INPUT DATA START
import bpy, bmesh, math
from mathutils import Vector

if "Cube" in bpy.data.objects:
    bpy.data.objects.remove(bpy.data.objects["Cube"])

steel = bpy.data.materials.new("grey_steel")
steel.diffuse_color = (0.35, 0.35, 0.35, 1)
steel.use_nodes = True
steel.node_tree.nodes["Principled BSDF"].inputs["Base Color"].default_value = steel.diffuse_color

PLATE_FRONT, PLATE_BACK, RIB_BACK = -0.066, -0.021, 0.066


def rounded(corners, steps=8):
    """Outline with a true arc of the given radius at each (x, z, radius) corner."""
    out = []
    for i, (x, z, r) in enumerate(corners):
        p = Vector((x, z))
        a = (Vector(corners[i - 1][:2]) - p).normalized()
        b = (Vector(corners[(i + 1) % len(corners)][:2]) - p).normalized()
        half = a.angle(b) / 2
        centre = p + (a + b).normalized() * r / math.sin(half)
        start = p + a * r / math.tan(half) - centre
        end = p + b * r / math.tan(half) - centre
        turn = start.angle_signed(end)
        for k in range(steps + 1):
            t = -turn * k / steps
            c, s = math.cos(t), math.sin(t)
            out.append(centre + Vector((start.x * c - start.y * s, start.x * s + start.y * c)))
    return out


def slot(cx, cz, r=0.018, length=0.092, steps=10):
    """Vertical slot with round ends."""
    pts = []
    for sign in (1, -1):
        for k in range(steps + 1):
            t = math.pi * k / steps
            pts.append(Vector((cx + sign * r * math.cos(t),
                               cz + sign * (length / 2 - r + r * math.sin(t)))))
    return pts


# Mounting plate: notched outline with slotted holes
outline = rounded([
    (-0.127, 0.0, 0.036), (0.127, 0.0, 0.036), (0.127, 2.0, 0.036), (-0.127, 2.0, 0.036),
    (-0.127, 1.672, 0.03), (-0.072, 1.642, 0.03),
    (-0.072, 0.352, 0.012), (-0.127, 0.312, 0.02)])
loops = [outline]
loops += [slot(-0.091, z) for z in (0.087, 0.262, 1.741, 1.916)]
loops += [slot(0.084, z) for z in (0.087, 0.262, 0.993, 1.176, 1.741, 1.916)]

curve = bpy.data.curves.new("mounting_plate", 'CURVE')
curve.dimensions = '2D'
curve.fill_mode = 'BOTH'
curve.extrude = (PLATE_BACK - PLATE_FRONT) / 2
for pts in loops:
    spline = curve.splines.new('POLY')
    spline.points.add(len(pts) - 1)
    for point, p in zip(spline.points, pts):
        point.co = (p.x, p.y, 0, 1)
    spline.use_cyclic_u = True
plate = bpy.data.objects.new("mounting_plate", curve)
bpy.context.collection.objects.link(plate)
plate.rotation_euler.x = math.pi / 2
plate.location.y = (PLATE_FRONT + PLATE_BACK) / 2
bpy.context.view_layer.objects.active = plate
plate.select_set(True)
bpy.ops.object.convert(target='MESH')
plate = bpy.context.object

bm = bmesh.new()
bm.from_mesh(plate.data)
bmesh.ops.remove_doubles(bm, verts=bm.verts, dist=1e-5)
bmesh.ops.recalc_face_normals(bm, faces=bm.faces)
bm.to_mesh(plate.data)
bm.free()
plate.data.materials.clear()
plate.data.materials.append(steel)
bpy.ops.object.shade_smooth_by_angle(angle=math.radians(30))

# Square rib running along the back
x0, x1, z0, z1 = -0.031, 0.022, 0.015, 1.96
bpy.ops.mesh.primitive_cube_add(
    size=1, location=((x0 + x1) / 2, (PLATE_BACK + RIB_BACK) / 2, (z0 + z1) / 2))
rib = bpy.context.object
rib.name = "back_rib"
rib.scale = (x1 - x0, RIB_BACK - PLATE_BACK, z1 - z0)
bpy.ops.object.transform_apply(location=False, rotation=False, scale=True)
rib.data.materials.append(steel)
INPUT DATA END
INSTRUCTIONS FOR THE TASK >> The answer must be every line of the data that holds the word "location".

TASK SOLUTION >>
plate.location.y = (PLATE_FRONT + PLATE_BACK) / 2
    size=1, location=((x0 + x1) / 2, (PLATE_BACK + RIB_BACK) / 2, (z0 + z1) / 2))
bpy.ops.object.transform_apply(location=False, rotation=False, scale=True)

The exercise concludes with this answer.